Only people with valid University netIDs are allowed to sign up on the site, although it is not clear if it is open only to students or to anyone with a netID.
After creating an account, users are able to search for people they are interested in. They can also view an entire roster of Friendsy users. The roster is arranged in order of people who have joined most recently.
After finding a person they are interested in, users are able to click on three buttons: “friends,” “hookup” or “date.” Once clicked, the button will appear as “pending.”
If two users have mutual interest in one another, they will both be notified.
However, if the feeling is not mutual, the site states that it will “keep your secrets safe.”
If users unclick a “pending” button, the notification sent to the other user will disappear. Users also have the ability to upload profile pictures and customize their profile with gender, graduation year, meal affiliation, department and hometown.
It does not appear that users can delete their profiles.
The founders of Friendsy declined to be interviewed for this article.
Friendsy is similar to the website, GoodCrush Princeton, developed by former USG president Josh Weinstein ’09 in 2007. GoodCrush Princeton is “a risk-free way to express romantic interest in someone” through either a missed-connections page or the CrushFinder, Weinstein told the ‘Prince’ in 2010.
“The reason why I compare Friendsy to GoodCrush is because I don’t think many people use either seriously,” Jeff Morell ’13 said. “I don’t think it will change the way people interact here at Princeton in the slightest way at all.”
Eugene Katsevich ’14 said that he likes the goal of the website, which he says is to bring people together — whether as friends or romantically.
“There are a lot of single people out there wondering if there’s someone out there who likes them,” Katsevich said.
But he explained that there are people who “cheat” by selecting that they are interested in everyone indiscriminately on Friendsy.
“Everyone likes everyone,” Katsevich said. “You cannot get any truthful information from the site.”
Allanna Daniels ’16 said she joined Friendsy just for fun.
“I don’t take [the site] seriously at all,” Daniels said. “I’d be a little annoyed if someone wants to go on a date with me online. But, if it’s all just a joke, there’s no way for anyone to tell.”
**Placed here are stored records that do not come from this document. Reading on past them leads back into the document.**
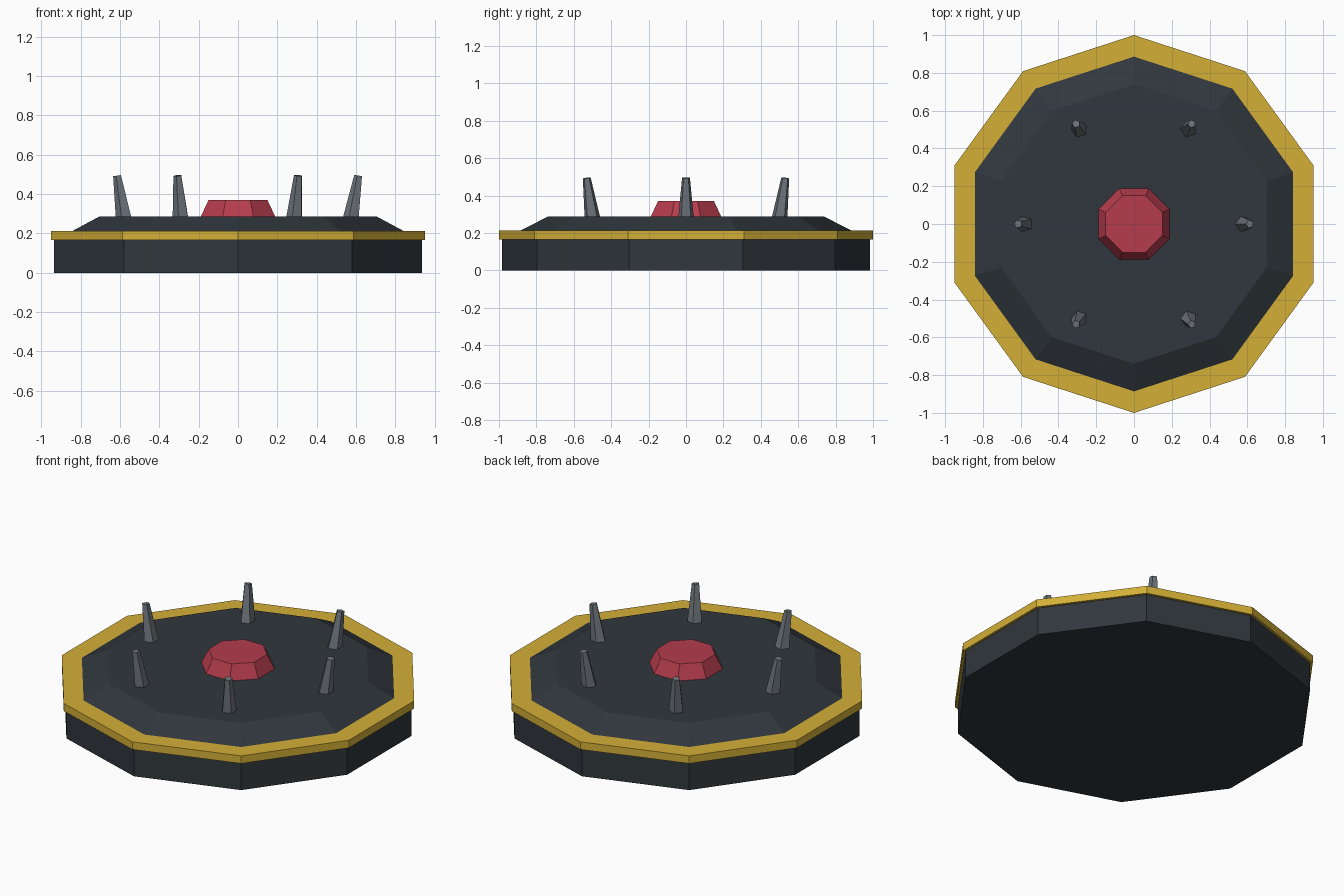
import bpy
from math import pi, sin, cos, radians
from mathutils import Matrix, Vector

cube = bpy.data.objects.get("Cube")
if cube:
    bpy.data.objects.remove(cube, do_unlink=True)


def material(name, hex_code):
    """Flat material from an sRGB hex colour."""
    def linear(c):
        return c / 12.92 if c < 0.04045 else ((c + 0.055) / 1.055) ** 2.4
    rgb = [linear(int(hex_code[i:i + 2], 16) / 255) for i in (0, 2, 4)]
    mat = bpy.data.materials.new(name)
    mat.use_nodes = True
    mat.diffuse_color = (*rgb, 1)
    bsdf = mat.node_tree.nodes["Principled BSDF"]
    bsdf.inputs["Base Color"].default_value = (*rgb, 1)
    bsdf.inputs["Roughness"].default_value = 0.8
    return mat


def frustum(name, mat, sides, r_low, r_high, z_low, z_high, turn):
    """Flat-sided tapered prism with one corner at the angle turn."""
    corners = [turn + 2 * pi * i / sides for i in range(sides)]
    verts = [(r * cos(a), r * sin(a), z)
             for r, z in ((r_low, z_low), (r_high, z_high)) for a in corners]
    faces = [tuple(reversed(range(sides))), tuple(range(sides, 2 * sides))]
    for i in range(sides):
        j = (i + 1) % sides
        faces.append((i, j, sides + j, sides + i))
    mesh = bpy.data.meshes.new(name)
    mesh.from_pydata(verts, [], faces)
    mesh.materials.append(mat)
    obj = bpy.data.objects.new(name, mesh)
    bpy.context.collection.objects.link(obj)
    return obj


charcoal = material("charcoal", "30373d")
gold = material("gold", "d4af37")
red = material("red", "b53c4d")
steel = material("steel_grey", "6d757c")

# Ten-sided body, trim band and sloped lid
frustum("base", charcoal, 10, 0.985, 0.985, 0, 0.166, pi / 2)
frustum("trim_band", gold, 10, 1, 1, 0.166, 0.212, pi / 2)
frustum("lid", charcoal, 10, 0.886, 0.74, 0.212, 0.287, pi / 2)

# Central gem
frustum("gem", red, 8, 0.205, 0.162, 0.285, 0.37, pi / 8)

# Ring of five-sided spikes leaning outward
TILT = radians(9.2)
for i in range(6):
    a = i * pi / 3
    spike = frustum(f"spike_{i + 1}", steel, 5, 0.044, 0.022, -0.01, 0.212, pi)
    axis = Vector((-sin(a), cos(a), 0))
    spike.data.transform(Matrix.Translation((0.579 * cos(a), 0.579 * sin(a), 0.285))
                         @ Matrix.Rotation(TILT, 4, axis))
She explained that she thinks other people don’t see the site seriously either and that it will not change the quality of relationships between University students.
“I don’t think it will change the way people interact here at Princeton,” Daniels said. “[The site] is not going to go anywhere.”